The COVID-19 Pandemic has drastically changed many aspects of society and has had a major impact on Texas residents’ lives. One group has been hit particularly hard: Texas nursing home residents. Nursing homes’ communal living spaces, as well as their clustered groups of elderly, ill, and otherwise vulnerable patients, have made them especially susceptible to the virus. According to a recent news report, nearly half of the reported COVID-19 deaths in Texas have occurred at nursing homes or assisted living centers. Almost 200 nursing homes in the state have reported cases of COVID-19, but public health advocates believe that there may be more unreported cases
Responding to this crisis, Governor Greg Abbott announced earlier this month that the state will begin testing all nursing home residents and staff for COVID-19. Up until now, the state has mainly tested residents and staff at facilities where cases have been confirmed, or those who show symptoms. However, the virus is known to be asymptomatic in some people and can easily spread even before symptoms begin. As a result, this new mandate for testing all residents and staff members was welcomed by public health advocates across the state.

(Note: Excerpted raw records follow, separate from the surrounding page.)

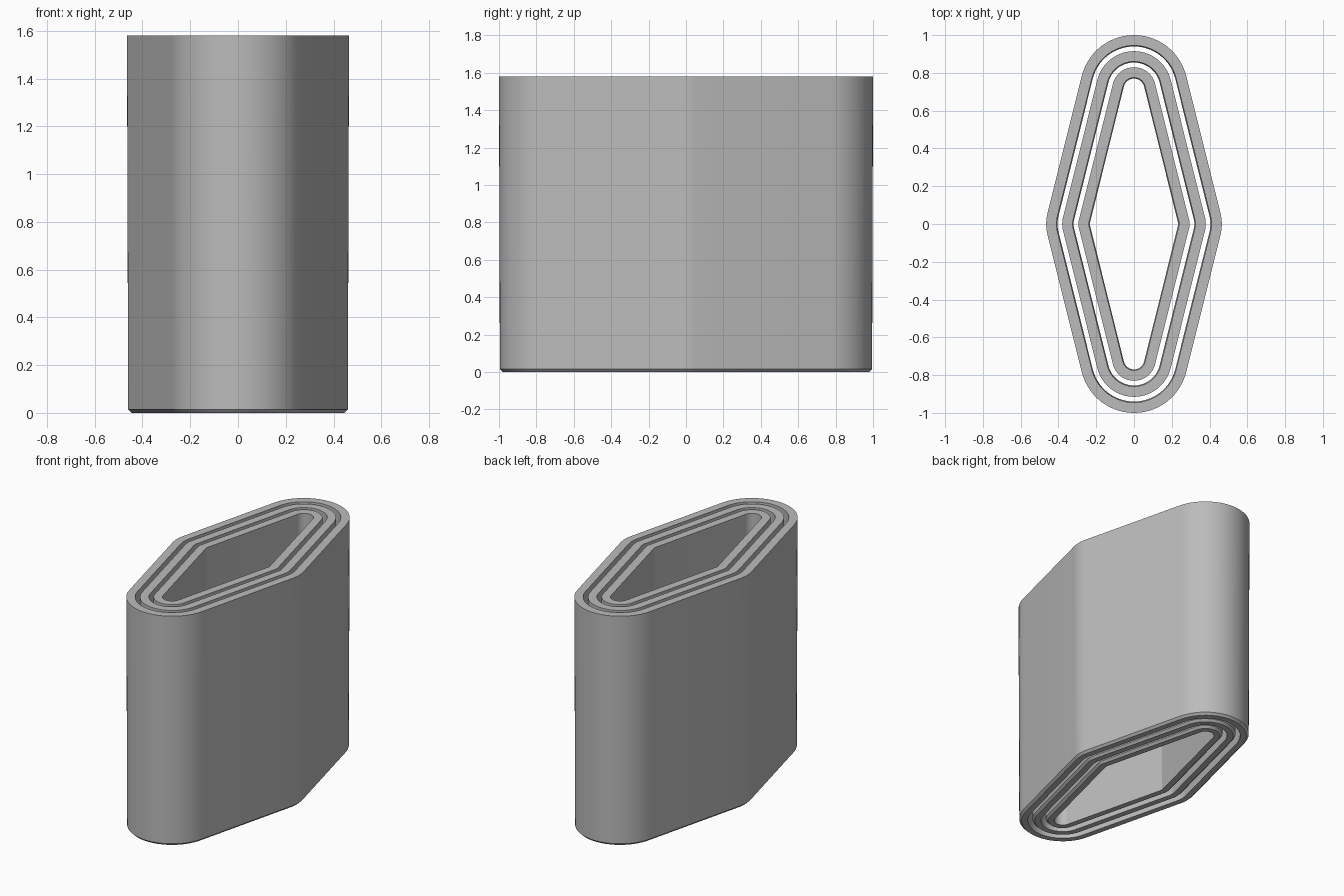
import bpy, bmesh
from math import acos, atan2, hypot, pi, cos, sin

cube = bpy.data.objects.get("Cube")
if cube:
    bpy.data.objects.remove(cube, do_unlink=True)

HEIGHT, WALL, PITCH, LEAN, CHAMFER = 1.58, 0.055, 0.085, 0.005, 0.015
TIP_Y, TIP_R = 0.715, 0.285      # round ends
SIDE_X, SIDE_R = 0.23, 0.235     # soft side corners

grey = bpy.data.materials.new("grey plastic")
grey.use_nodes = True
colour = (0.5, 0.5, 0.5, 1)
grey.diffuse_color = colour
grey.node_tree.nodes["Principled BSDF"].inputs["Base Color"].default_value = colour

# direction in which the flat sides face
tilt = (acos((TIP_R - SIDE_R) / hypot(SIDE_X, TIP_Y)) - atan2(TIP_Y, SIDE_X))
tilt = abs(tilt)


def outline(inset):
    """Rounded diamond, moved inwards by inset."""
    arcs = [(SIDE_X, 0, SIDE_R, -tilt, tilt, 8),
            (0, TIP_Y, TIP_R, tilt, pi - tilt, 28),
            (-SIDE_X, 0, SIDE_R, pi - tilt, pi + tilt, 8),
            (0, -TIP_Y, TIP_R, pi + tilt, 2 * pi - tilt, 28)]
    points = []
    for cx, cy, radius, start, end, steps in arcs:
        for i in range(steps + 1):
            a = start + (end - start) * i / steps
            points.append((cx + (radius - inset) * cos(a), cy + (radius - inset) * sin(a)))
    return points


def sleeve(name, inset):
    """Open leaning tube with a chamfered foot."""
    section = [(inset, HEIGHT),
               (inset + LEAN, CHAMFER),
               (inset + LEAN + CHAMFER, 0),
               (inset + LEAN + WALL, 0),
               (inset + WALL, HEIGHT)]
    bm = bmesh.new()
    loops = [[bm.verts.new((x, y, z)) for x, y in outline(d)] for d, z in section]
    for a, b in zip(loops, loops[1:] + loops[:1]):
        for i in range(len(a)):
            j = (i + 1) % len(a)
            bm.faces.new((a[i], b[i], b[j], a[j]))
    bmesh.ops.recalc_face_normals(bm, faces=bm.faces)
    mesh = bpy.data.meshes.new(name)
    bm.to_mesh(mesh)
    bm.free()
    mesh.materials.append(grey)
    obj = bpy.data.objects.new(name, mesh)
    bpy.context.collection.objects.link(obj)
    bpy.ops.object.select_all(action="DESELECT")
    obj.select_set(True)
    bpy.context.view_layer.objects.active = obj
    bpy.ops.object.shade_smooth_by_angle(angle=pi / 6)


for k, name in enumerate(("outer_sleeve", "middle_sleeve", "inner_sleeve")):
    sleeve(name, k * PITCH)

The testing will be done in partnership with nursing homes and state health agencies. Although the current pandemic is unprecedented, nursing homes are still expected to act with due diligence to take care of their patients. This includes implementing social distancing measures, having staff and caretakers practice proper hygiene, and working with state and local agencies to implement testing quickly and without delay.
Nursing homes who fail in some way to meaningfully protect their residents may be subject to civil negligence suits from those injured or their family members. Texas law already allows those adversely affected by nursing homes’ negligence to file suit against the home, and this will likely continue to be true if nursing home negligence leads to residents getting ill or dying from the virus.

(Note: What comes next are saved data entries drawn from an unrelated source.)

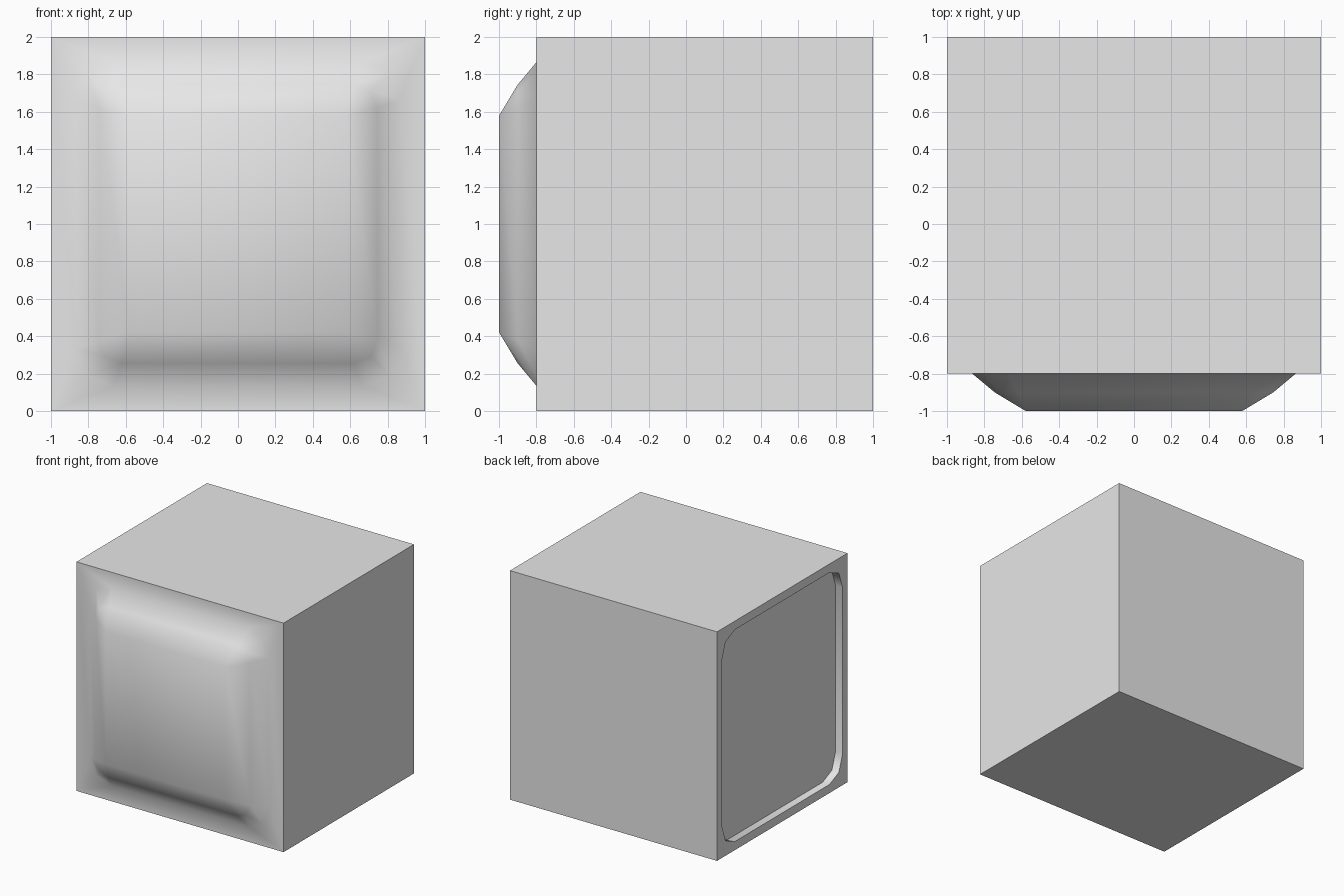
import bpy
import bmesh
import math
from mathutils import Vector

if "Cube" in bpy.data.objects:
    bpy.data.objects.remove(bpy.data.objects["Cube"])

grey = bpy.data.materials.new("light_grey")
grey.use_nodes = True
grey.diffuse_color = (0.8, 0.8, 0.8, 1)
grey.node_tree.nodes["Principled BSDF"].inputs["Base Color"].default_value = (0.8, 0.8, 0.8, 1)


def outline(half, cut, soft=0.28):
    """Square outline with three points on each softened corner."""
    corner = [(half, half - cut), (half - cut * soft, half - cut * soft), (half - cut, half)]
    points = []
    for turn in range(4):
        for a, b in corner:
            for _ in range(turn):
                a, b = -b, a
            points.append((a, b))
    return points


def panel(bm, rings, place):
    """Bridge rings of (half size, corner cut, height) and cap the last one."""
    loops = [[bm.verts.new(place(a, b, h)) for a, b in outline(half, cut)]
             for half, cut, h in rings]
    for lower, upper in zip(loops, loops[1:]):
        for i in range(len(lower)):
            j = (i + 1) % len(lower)
            bm.faces.new((lower[i], lower[j], upper[j], upper[i]))
    bm.faces.new(loops[-1])


# Box body with the front and one side left open
bm = bmesh.new()
bmesh.ops.create_cube(bm, size=2)
for v in bm.verts:
    v.co = Vector((v.co.x, 0.1 + 0.9 * v.co.y, v.co.z + 1))
bm.normal_update()
open_faces = [f for f in bm.faces if f.normal.y < -0.9 or f.normal.x < -0.9]
bmesh.ops.delete(bm, geom=open_faces, context="FACES_ONLY")

# Bulging front screen
panel(bm, [(1, 0, 0), (0.865, 0.2, 0), (0.745, 0.125, 0.1), (0.578, 0, 0.2)],
      lambda a, b, h: (a, -0.8 - h, 1 + b))

# Shallow recess in the side
panel(bm, [(1, 0, 0), (0.925, 0.2, 0), (0.925, 0.2, 0.068)],
      lambda a, b, h: (-1 + h, 0.1 + 0.9 * a, 1 + b))

# Weld the panels to the box
bmesh.ops.remove_doubles(bm, verts=bm.verts[:], dist=0.0005)
bmesh.ops.recalc_face_normals(bm, faces=bm.faces[:])
mesh = bpy.data.meshes.new("screen_box")
bm.to_mesh(mesh)
bm.free()
mesh.materials.append(grey)

box = bpy.data.objects.new("screen_box", mesh)
bpy.context.collection.objects.link(box)
bpy.ops.object.select_all(action="DESELECT")
box.select_set(True)
bpy.context.view_layer.objects.active = box
bpy.ops.object.shade_smooth_by_angle(angle=math.radians(60))
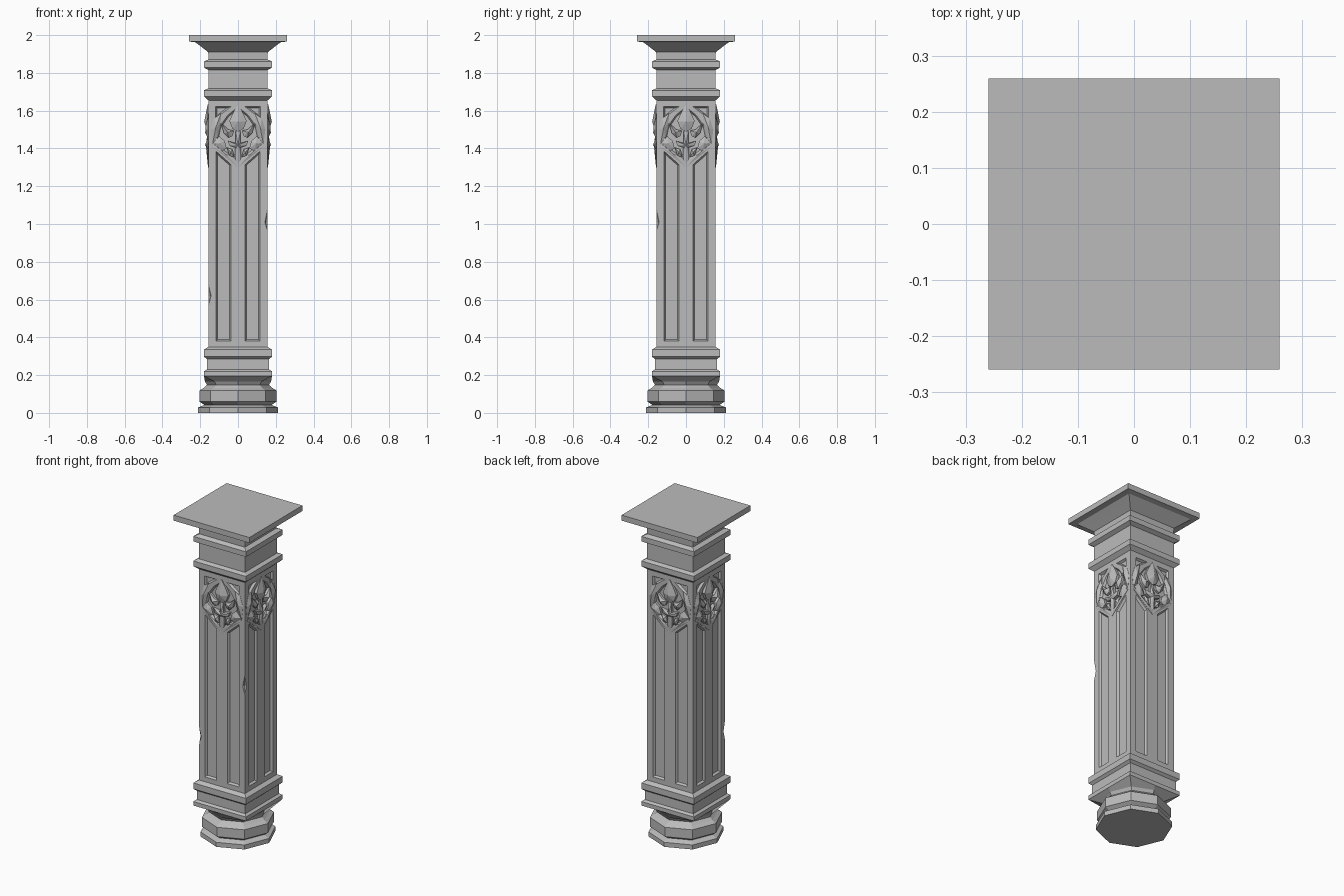
import bpy, bmesh, math
from mathutils import Matrix, Vector

if "Cube" in bpy.data.objects:
    bpy.data.objects.remove(bpy.data.objects["Cube"])

stone = bpy.data.materials.new("grey stone")
stone.use_nodes = True
GREY = (0.5, 0.5, 0.5, 1)
stone.diffuse_color = GREY
stone.node_tree.nodes["Principled BSDF"].inputs["Base Color"].default_value = GREY

HALF = 0.157   # half width of the shaft


def finish(bm, name):
    bmesh.ops.recalc_face_normals(bm, faces=bm.faces)
    mesh = bpy.data.meshes.new(name)
    bm.to_mesh(mesh)
    bm.free()
    mesh.materials.append(stone)
    obj = bpy.data.objects.new(name, mesh)
    bpy.context.collection.objects.link(obj)
    return obj


def skin(bm, rings, apex=None):
    """Join rings of points into a closed solid, ending in a cap or a peak."""
    loops = [[bm.verts.new(p) for p in ring] for ring in rings]
    n = len(loops[0])
    for a, b in zip(loops, loops[1:]):
        for i in range(n):
            j = (i + 1) % n
            bm.faces.new((a[i], a[j], b[j], b[i]))
    bm.faces.new(loops[0][::-1])
    if apex is None:
        bm.faces.new(loops[-1])
    else:
        peak = bm.verts.new(apex)
        for i in range(n):
            bm.faces.new((loops[-1][i], loops[-1][(i + 1) % n], peak))


def octagon(r, z):
    return [(r * math.cos(k * math.pi / 4), r * math.sin(k * math.pi / 4), z) for k in range(8)]


def square(h, z):
    return [(p[0] * f, p[1] * f, z) for k, p in enumerate(octagon(h, z))
            for f in [math.sqrt(2) if k % 2 else 1]]


def on_face(k, x, z, out):
    """Point on side k of the shaft, pushed outwards by out."""
    return Matrix.Rotation(k * math.pi / 2, 3, 'Z') @ Vector((x, -HALF - out, z))


def inset(pts, d):
    """Shrink a clockwise or anticlockwise outline by an even margin."""
    pts = [Vector(p) for p in pts]
    n = len(pts)
    area = sum(pts[i - 1].x * pts[i].y - pts[i].x * pts[i - 1].y for i in range(n))
    s = 1 if area > 0 else -1
    res = []
    for i, p in enumerate(pts):
        e1 = (p - pts[i - 1]).normalized()
        e2 = (pts[(i + 1) % n] - p).normalized()
        n1, n2 = Vector((-e1.y, e1.x)) * s, Vector((-e2.y, e2.x)) * s
        res.append(p + (n1 + n2) * d / (1 + n1.dot(n2)))
    return res


def mirror(pts):
    return [(-x, z) for x, z in pts]


# Base, shaft and capital as one lofted body
OCT = [(.213, 0), (.213, .028), (.178, .042), (.205, .06), (.205, .118),
       (.182, .132), (.164, .148), (.175, .166)]
SQ = [(.18, .195), (.18, .22), (.165, .23), (.165, .285), (.18, .298), (.18, .335),
      (HALF, .35), (HALF, 1.655), (.18, 1.675), (.18, 1.708), (.157, 1.718),
      (.157, 1.815), (.18, 1.828), (.18, 1.86), (.155, 1.872), (.158, 1.91),
      (.19, 1.935), (.225, 1.962), (.259, 1.966), (.259, 2)]
bm = bmesh.new()
skin(bm, [octagon(*p) for p in OCT] + [square(*p) for p in SQ])
column = finish(bm, "column_body")

# Sunken panels, spandrels and arch field on every side
PANEL = [(.037, .38), (.116, .38), (.116, 1.385), (.037, 1.315)]
SPANDREL = [(.035, 1.622), (.118, 1.622), (.118, 1.56)]
ARCH = [(0, 1.62), (.055, 1.575), (.1, 1.51), (.118, 1.42), (.06, 1.37), (0, 1.328)]
arch_full = ARCH + mirror(ARCH[1:-1])[::-1]
bm = bmesh.new()
for k in range(4):
    for outline in (PANEL, mirror(PANEL), SPANDREL, mirror(SPANDREL), arch_full):
        inner = inset(outline, .008)
        skin(bm, [[on_face(k, x, z, .02) for x, z in outline],
                  [on_face(k, x, z, 0) for x, z in outline],
                  [on_face(k, x, z, -.013) for x, z in inner]])

# Broken chips on two corners
for sx, z, up, down in ((1, 1.01, .1, .07), (-1, .62, .09, .08)):
    c = Vector((sx * HALF, -HALF, z))
    ring = [c + Vector((dx * sx, dy, 0)) for dx, dy in
            ((-.024, -.02), (-.01, .01), (.02, .024), (.03, -.03))]
    top, bottom = (bm.verts.new(c + Vector((.004 * sx, -.004, d))) for d in (up, -down))
    vs = [bm.verts.new(p) for p in ring]
    for i in range(4):
        bm.faces.new((vs[i - 1], vs[i], top))
        bm.faces.new((vs[i], vs[i - 1], bottom))
cutter = finish(bm, "recess_cutter")
cutter.hide_render = True
cut = column.modifiers.new("recesses", 'BOOLEAN')
cut.operation, cut.solver, cut.object = 'DIFFERENCE', 'EXACT', cutter
bpy.context.view_layer.objects.active = column
bpy.ops.object.modifier_apply(modifier=cut.name)
bpy.data.objects.remove(cutter)

# Carved foliage: outline, peak position, rim height, peak height
BUD = [(0, 1.632), (.026, 1.59), (.046, 1.545), (.03, 1.505), (0, 1.488),
       (-.03, 1.505), (-.046, 1.545), (-.026, 1.59)]
STEM = [(-.012, 1.49), (.012, 1.49), (.016, 1.35), (0, 1.305), (-.016, 1.35)]
CROSS = [(-.055, 1.44), (0, 1.425), (.055, 1.44), (.045, 1.415), (0, 1.4), (-.045, 1.415)]
CENTRE = [(BUD, (0, 1.54), .004, .022), (STEM, (0, 1.42), .002, .014),
          (CROSS, (0, 1.418), .004, .018)]
SIDE = [
    ([(.02, 1.495), (.05, 1.5), (.09, 1.535), (.075, 1.48), (.05, 1.455), (.03, 1.465)],
     (.055, 1.485), .001, .018),
    ([(.145, 1.5), (.125, 1.56), (.09, 1.585), (.092, 1.53), (.11, 1.46), (.135, 1.42)],
     (.118, 1.51), .001, .016),
    ([(.13, 1.43), (.1, 1.465), (.07, 1.44), (.06, 1.4), (.09, 1.385)],
     (.095, 1.425), .002, .015),
    ([(.06, 1.405), (.03, 1.395), (.018, 1.355), (.045, 1.36)],
     (.038, 1.38), -.002, .01),
    # V-shaped moulding under the foliage
    ([(.135, 1.41), (.13, 1.425), (0, 1.33), (0, 1.3)], (.06, 1.365), .002, .007),
]
reliefs = CENTRE + SIDE + [(mirror(o), (-p[0], p[1]), r, h) for o, p, r, h in SIDE]
bm = bmesh.new()
for k in range(4):
    for outline, peak, rim, height in reliefs:
        skin(bm, [[on_face(k, x, z, d) for x, z in outline] for d in (-.016, rim)],
             on_face(k, *peak, height))
finish(bm, "carved_foliage")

To be successful in one of these suits, a plaintiff must prove that the nursing home owed a duty of care to the resident, which is implicit in the nursing home and resident relationship. Then, the plaintiff must prove that the nursing home breached their duty of care. Generally, this will require expert testimony explaining how the nursing home was negligent by failing to instruct staff members to wash hands, for example, or allowing staff members and residents with fevers to interact with others. Lastly, the plaintiff must show that this negligence proximately caused the injury suffered. If successful, plaintiffs may be able to recover significant monetary compensation from the nursing home.
Contact a Texas Nursing Home Negligence Attorney
If you suspect nursing home negligence is affecting a loved one, contact the attorneys at Carabin Shaw today. We have years of experience representing Texas nursing home residents, and can help to balance the scales against large, corporate nursing homes. Call us today to schedule a free initial consultation with one of our dedicated attorneys at 800-862-1260. Calling is free, and we will not bill you for any of our services unless we can help you or your loved one recover financial compensation.